The capital market enables individuals and organisations with spare capital (money which they want to invest) to channel these funds to businesses and other organisations that need investment capital (money for expansion or other purposes). This case study explains the operation of Investment Trusts, which are a key part of the market.
The need for funds
Businesses sometimes need funds above the income they get from trading to help them grow and also carry out their day-to-day trading activities. Businesses acquire funds from several sources:
- shareholder capital – where investors give the company money in exchange for shares (long-term)
- loan capital (medium-term)
- bank overdrafts and trade credit (short-term).
This study concentrates on longer-term funds. Without long-term funds, businesses would struggle to buy expensive capital equipment, build new premises, expand into foreign markets, or acquire other businesses.
Investment Trusts as sources of funds

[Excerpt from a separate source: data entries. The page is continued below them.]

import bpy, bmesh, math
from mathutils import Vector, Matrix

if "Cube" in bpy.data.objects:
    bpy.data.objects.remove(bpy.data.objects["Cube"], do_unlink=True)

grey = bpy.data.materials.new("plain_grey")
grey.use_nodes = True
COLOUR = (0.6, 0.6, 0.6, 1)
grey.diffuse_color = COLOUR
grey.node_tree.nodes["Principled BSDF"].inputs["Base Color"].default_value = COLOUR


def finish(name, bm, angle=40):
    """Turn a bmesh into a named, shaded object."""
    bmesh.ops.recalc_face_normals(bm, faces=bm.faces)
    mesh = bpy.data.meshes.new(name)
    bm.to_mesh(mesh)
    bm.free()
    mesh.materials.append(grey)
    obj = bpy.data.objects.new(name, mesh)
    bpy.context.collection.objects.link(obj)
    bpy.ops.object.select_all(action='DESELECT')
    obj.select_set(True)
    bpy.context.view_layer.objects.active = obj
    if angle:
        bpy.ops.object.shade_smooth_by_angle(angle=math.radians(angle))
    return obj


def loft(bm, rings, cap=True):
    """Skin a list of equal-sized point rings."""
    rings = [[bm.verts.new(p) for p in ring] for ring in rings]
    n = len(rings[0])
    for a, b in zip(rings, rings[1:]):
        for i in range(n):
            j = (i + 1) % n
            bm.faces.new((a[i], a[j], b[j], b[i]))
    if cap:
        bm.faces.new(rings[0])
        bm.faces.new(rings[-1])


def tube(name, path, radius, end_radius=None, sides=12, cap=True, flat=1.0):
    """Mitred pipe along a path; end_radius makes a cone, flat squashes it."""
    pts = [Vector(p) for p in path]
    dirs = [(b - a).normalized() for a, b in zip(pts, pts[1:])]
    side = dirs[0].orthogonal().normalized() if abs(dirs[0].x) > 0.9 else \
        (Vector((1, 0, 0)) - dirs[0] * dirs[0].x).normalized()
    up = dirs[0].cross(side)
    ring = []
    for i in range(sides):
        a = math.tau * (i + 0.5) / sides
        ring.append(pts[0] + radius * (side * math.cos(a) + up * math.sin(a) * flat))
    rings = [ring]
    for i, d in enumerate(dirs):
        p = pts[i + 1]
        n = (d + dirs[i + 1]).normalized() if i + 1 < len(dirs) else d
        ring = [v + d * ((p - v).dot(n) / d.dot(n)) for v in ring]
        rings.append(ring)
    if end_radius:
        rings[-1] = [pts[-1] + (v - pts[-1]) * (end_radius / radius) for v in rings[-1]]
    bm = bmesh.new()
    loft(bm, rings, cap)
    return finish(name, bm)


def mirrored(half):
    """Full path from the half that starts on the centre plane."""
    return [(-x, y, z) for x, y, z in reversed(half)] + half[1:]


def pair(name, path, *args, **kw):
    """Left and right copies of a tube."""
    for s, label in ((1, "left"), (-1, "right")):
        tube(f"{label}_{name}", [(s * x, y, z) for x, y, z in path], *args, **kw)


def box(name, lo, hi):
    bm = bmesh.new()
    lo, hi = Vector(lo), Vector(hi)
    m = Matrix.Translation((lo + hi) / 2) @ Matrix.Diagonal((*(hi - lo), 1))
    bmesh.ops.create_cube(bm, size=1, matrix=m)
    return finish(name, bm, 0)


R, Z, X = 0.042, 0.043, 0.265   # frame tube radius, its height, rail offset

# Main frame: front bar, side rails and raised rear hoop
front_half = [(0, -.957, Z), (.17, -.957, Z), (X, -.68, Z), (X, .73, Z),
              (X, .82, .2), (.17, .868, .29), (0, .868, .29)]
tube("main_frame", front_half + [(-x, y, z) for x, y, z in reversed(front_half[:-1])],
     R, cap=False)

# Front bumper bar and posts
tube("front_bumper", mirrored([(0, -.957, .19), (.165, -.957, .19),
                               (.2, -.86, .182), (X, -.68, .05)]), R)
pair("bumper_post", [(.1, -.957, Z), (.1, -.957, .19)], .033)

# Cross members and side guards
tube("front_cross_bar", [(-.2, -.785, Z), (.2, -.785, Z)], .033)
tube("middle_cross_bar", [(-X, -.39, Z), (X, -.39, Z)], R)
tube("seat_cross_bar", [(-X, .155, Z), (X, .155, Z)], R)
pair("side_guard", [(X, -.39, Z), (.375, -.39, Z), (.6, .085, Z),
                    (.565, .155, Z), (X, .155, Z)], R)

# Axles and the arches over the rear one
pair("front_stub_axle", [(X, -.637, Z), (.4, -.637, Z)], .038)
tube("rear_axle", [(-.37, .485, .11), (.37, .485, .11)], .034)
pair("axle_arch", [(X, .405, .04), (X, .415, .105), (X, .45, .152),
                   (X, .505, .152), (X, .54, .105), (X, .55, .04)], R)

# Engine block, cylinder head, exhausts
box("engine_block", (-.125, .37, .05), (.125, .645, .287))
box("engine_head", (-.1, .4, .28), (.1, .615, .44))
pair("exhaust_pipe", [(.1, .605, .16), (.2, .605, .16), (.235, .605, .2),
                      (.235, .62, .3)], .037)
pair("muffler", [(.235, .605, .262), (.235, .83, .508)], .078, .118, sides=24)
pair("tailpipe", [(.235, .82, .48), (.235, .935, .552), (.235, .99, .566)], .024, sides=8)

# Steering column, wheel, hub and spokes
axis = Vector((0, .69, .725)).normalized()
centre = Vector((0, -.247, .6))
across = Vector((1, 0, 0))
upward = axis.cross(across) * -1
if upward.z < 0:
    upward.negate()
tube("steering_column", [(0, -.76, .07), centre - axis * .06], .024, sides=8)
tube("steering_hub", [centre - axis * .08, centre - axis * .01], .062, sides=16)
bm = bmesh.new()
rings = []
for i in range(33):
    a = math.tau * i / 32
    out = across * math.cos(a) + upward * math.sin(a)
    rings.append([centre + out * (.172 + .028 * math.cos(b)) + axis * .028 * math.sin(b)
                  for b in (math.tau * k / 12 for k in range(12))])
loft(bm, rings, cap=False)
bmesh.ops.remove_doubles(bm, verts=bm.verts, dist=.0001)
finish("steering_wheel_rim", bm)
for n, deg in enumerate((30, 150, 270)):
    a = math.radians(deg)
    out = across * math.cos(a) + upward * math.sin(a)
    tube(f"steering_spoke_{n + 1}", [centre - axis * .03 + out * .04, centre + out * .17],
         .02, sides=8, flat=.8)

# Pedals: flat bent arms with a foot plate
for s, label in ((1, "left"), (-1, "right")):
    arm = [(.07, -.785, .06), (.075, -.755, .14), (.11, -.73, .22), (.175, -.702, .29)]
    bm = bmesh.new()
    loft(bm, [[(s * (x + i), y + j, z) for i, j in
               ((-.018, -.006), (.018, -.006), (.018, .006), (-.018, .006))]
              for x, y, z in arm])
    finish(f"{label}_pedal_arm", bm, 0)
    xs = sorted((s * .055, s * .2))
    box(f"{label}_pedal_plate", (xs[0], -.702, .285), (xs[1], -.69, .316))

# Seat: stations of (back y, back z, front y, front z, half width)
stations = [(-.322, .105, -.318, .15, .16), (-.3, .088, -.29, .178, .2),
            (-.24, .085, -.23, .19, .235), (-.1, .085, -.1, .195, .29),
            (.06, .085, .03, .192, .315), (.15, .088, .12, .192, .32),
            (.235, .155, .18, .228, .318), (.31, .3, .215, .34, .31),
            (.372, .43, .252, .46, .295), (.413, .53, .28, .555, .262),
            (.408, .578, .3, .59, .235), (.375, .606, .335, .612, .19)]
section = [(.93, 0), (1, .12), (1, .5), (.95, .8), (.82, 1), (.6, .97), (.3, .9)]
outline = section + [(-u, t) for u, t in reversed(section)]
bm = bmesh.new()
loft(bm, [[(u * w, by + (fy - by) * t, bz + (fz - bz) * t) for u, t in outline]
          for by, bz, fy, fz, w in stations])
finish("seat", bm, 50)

Investment Trusts provide invaluable funds to businesses by acting as intermediaries. They channel funds from financial institutions and households to businesses through the Stock Market and these funds can help businesses grow and expand.
Investment Trusts provide their investors with investments tailored to investors’ individual requirements eg the degree of risk an investor is willing to take and the rate of return he/she expects. Investors aim to gain from holding Investment Trusts in two ways:
- they often receive a dividend – their share of the profit earned by the Investment Trust in a given period eg 6 months or a year
- the value of their investment may grow over time if the share prices of the companies in which they have invested go up, particularly if their Investment Trust has invested for growth. However, the value of investments can go down as well as up, and this is the risk that Stock Market investors take.